4.  Green Velvet – I am at a loss what to name this soap, but for now, let’s just call it green velvet because I like the sound of it. The photo does not pick up the green tinge, but it’s there. The green is from the pili pulp oil. Pili is a fruit that comes from the same tree as Manila elimi.  The pili kernel is usually prepared as a candied nut and is considered a delicacy in the Philippines. It has a very high fat content with its own delicious unique taste. Yum!  Oil can be pressed from the nut and from the pulp of the fruit. These oils are kinda scarce.  I had to order mine from a producer in Sorsogon, a province where pili is indigenous.  I wanted to get the pili kernel oil but I almost fell off my chair when i heard the price.  I settled for the pili pulp oil, more affordable, but still not cheap!  For this soap, I used the following: olive oil, coconut oil, rice bran oil, pili oil, cocoa butter, beeswax, kaolin clay and lavender.  I had to mix at a higher temperature so that the beeswax (melted over a pot of boiling water, not the microwave) would stay liquid.  This traced very fast and became quite thick.  I started using this the other day and I simply love it!  It is a relatively low-lathering soap but it has a silky/velvety feel to it.

Green Velvet

Marathon Weekend

After making my first successful soap, I was hooked!  That weekend, I went soap-crazy and made these:

1. Oatmeal and milk – I repeated Anne L. Watson’s formula, but substituted the water with frozen whole milk, and added old fashioned oats that I pulverized using my coffee/spice grinder.
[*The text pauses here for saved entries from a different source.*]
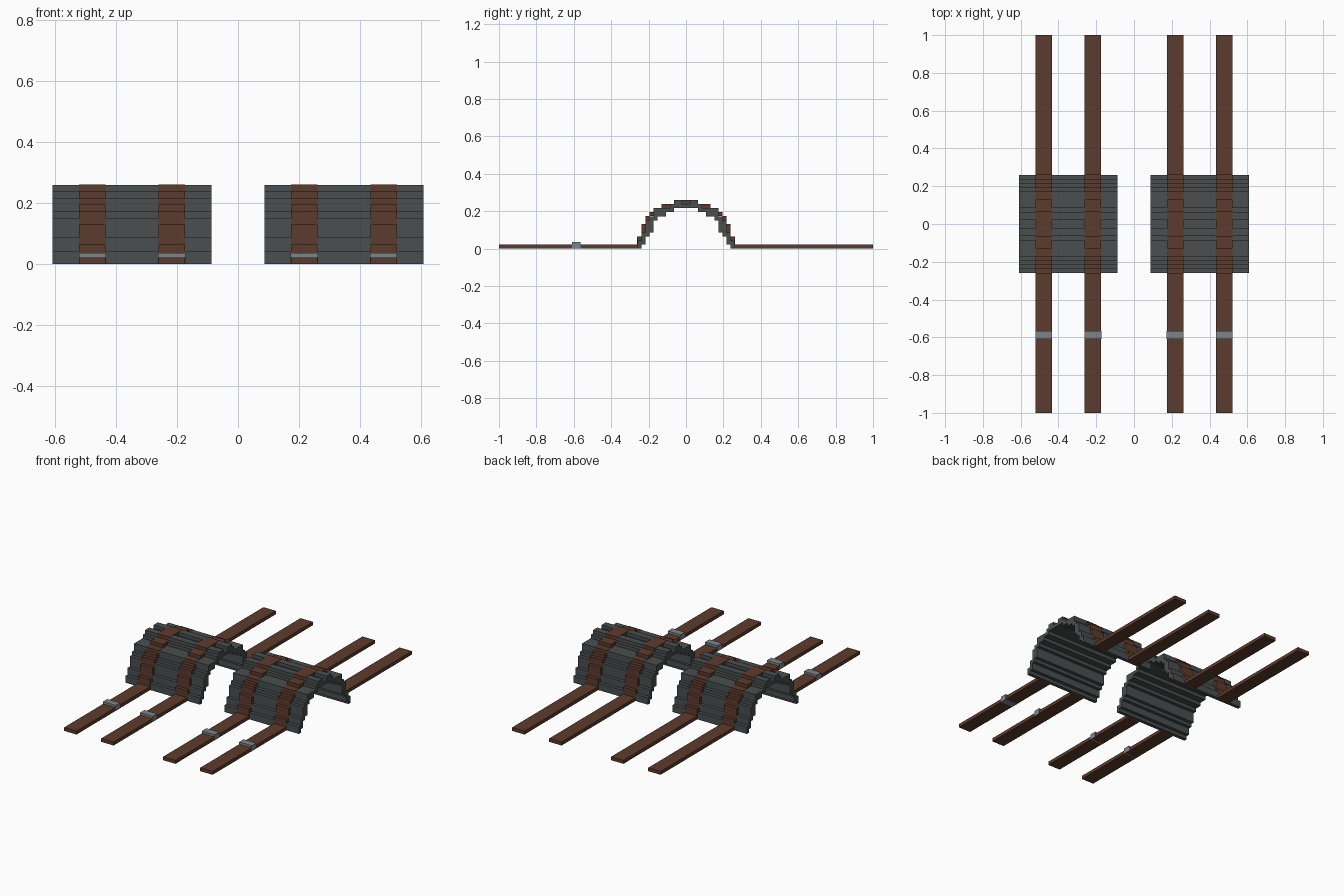
import bpy, bmesh

if "Cube" in bpy.data.objects:
    bpy.data.objects.remove(bpy.data.objects["Cube"])

V = 2 / 92  # size of one block step


def material(name, rgb):
    m = bpy.data.materials.new(name)
    m.diffuse_color = (*rgb, 1)
    m.use_nodes = True
    m.node_tree.nodes["Principled BSDF"].inputs["Base Color"].default_value = m.diffuse_color
    return m


STEEL = material("dark_steel", (0.067, 0.077, 0.077))
LEATHER = material("brown_leather", (0.107, 0.043, 0.026))
SILVER = material("buckle_silver", (0.205, 0.235, 0.25))


def block_profile(name, cells, x0, x1, mat, scale=1.0):
    """Extrude a stepped y/z section made of square cells along x."""
    bm = bmesh.new()
    cells = set(cells)

    def quad(pts):
        bm.faces.new([bm.verts.new((x, y * V * scale, z * V * scale)) for x, y, z in pts])

    for y, z in cells:
        for x in (x0, x1):
            quad([(x, y, z), (x, y + 1, z), (x, y + 1, z + 1), (x, y, z + 1)])
        sides = {(-1, 0): ((y, z), (y, z + 1)), (1, 0): ((y + 1, z), (y + 1, z + 1)),
                 (0, -1): ((y, z), (y + 1, z)), (0, 1): ((y, z + 1), (y + 1, z + 1))}
        for (dy, dz), (a, b) in sides.items():
            if (y + dy, z + dz) not in cells:
                quad([(x0, *a), (x1, *a), (x1, *b), (x0, *b)])
    bmesh.ops.remove_doubles(bm, verts=bm.verts, dist=1e-5)
    bmesh.ops.recalc_face_normals(bm, faces=bm.faces)
    bmesh.ops.dissolve_limit(bm, angle_limit=0.01, verts=bm.verts, edges=bm.edges)
    me = bpy.data.meshes.new(name)
    bm.to_mesh(me)
    bm.free()
    me.materials.append(mat)
    ob = bpy.data.objects.new(name, me)
    bpy.context.collection.objects.link(ob)


def mirrored(cells):
    return [c for y, z in cells for c in ((y, z), (-1 - y, z))]


# corrugated half-round plate section
shell = mirrored([(11, 0), (11, 1), (10, 1), (10, 2), (10, 3), (9, 3), (9, 4), (8, 4),
                  (8, 5), (9, 5), (9, 6), (8, 6), (8, 7), (7, 7), (7, 8), (7, 9), (6, 9),
                  (6, 8), (5, 8), (5, 9), (4, 9), (3, 9), (3, 10), (2, 10), (2, 11),
                  (1, 11), (1, 10), (0, 10)])

# strap section: stepped arch over the plate, then flat tails on the ground
arch = [(11, z) for z in range(3)] + [(10, z) for z in range(3, 6)]
arch += [(9, 6), (9, 7), (8, 8)]
arch += [(z, y) for y, z in arch]
strap = mirrored(arch + [(y, 0) for y in range(12, 46)])

for side, s in (("left", -1), ("right", 1)):
    block_profile(side + "_guard_plate", shell, s * 4 * V, s * 28 * V, STEEL, 0.994)
    for label, a in (("inner", 8), ("outer", 20)):
        x0, x1 = s * a * V, s * (a + 4) * V
        block_profile(f"{side}_{label}_strap", strap, x0, x1, LEATHER)
        # buckle block wrapped round the front strap tail
        bpy.ops.mesh.primitive_cube_add(size=1, location=((x0 + x1) / 2, -27 * V, 0.018))
        b = bpy.context.object
        b.name = f"{side}_{label}_buckle"
        b.scale = (4 * V + 0.002, 2 * V, 0.036)
        b.data.materials.append(SILVER)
I just left this on my kitchen table, uncovered, to complete saponification. I was able to pop them out from their silicone mold only after 5 days. Even then, they were still a tad soft. I left this unscented and the smell of the oatmeal really came through. Used this after 4 weeks. It is a good moisturizing and exfoliating soap, but has a tendency to become soft.

oatmeal and milk

oatmeal and milk

2. “Master Batch Basic Soap” recipe from Gregory Lee White’s book – contains vegetable shortening, coconut oil and olive oil.  I made this in my shoebox mold, covered, but not insulated. Of all the soaps I made from my first week of soap making, this produced the palest and hardest bar. Weeks after I made this, I found out that the shortening I used was made from coconut oil, not the usual soybean or cottonseed or palm oil that is normally used in the States.  Given this fact, the soap actually has a 13% superfat, instead of the intended 5%! It’s a nice soap to use, has great lather, and remains hard in the shower. The only downside is that it leaves a residual laundry bar scent even though it smells wonderfully of lavender and eucalyptus as is. It must be because of the high coconut oil content that reminds us, from this part of the world, of Perla, a popular laundry bar made with coconut oil.

Basic Soap

Basic Soap

Wrapped up and ready to be given to family and friends…

Basic soap wrapped up, renamed My Daily Soap

Basic soap wrapped up, renamed My Daily Soap

3. Green Tea and Tea Tree – made with olive oil, vegetable shortening, coconut oil and sesame oil. I replaced the water with brewed green tea and added green tea leaves that I ran through my spice grinder. Because this was not insulated and in small individual molds, I had a hard time removing the soaps from their silicone mold. Still soft after 5 days, I had to freeze them for an hour so they could be unmolded. My husband likes the exfoliating quality of this soap. I like it too but I wish it were harder and smelled stronger of tea tree.

Green Tea & Tea Tree

Green Tea & Tea Tree

4. Activated Charcoal – I have no photo of this. I used the same mini mold as the green tea and tea tree, and encountered the same problem with the soap not setting up properly. This was made with olive oil, coconut oil, castor oil, and peppermint oil.

Lesson learned from my soap marathon weekend? Aim to gel, or at least whenever possible.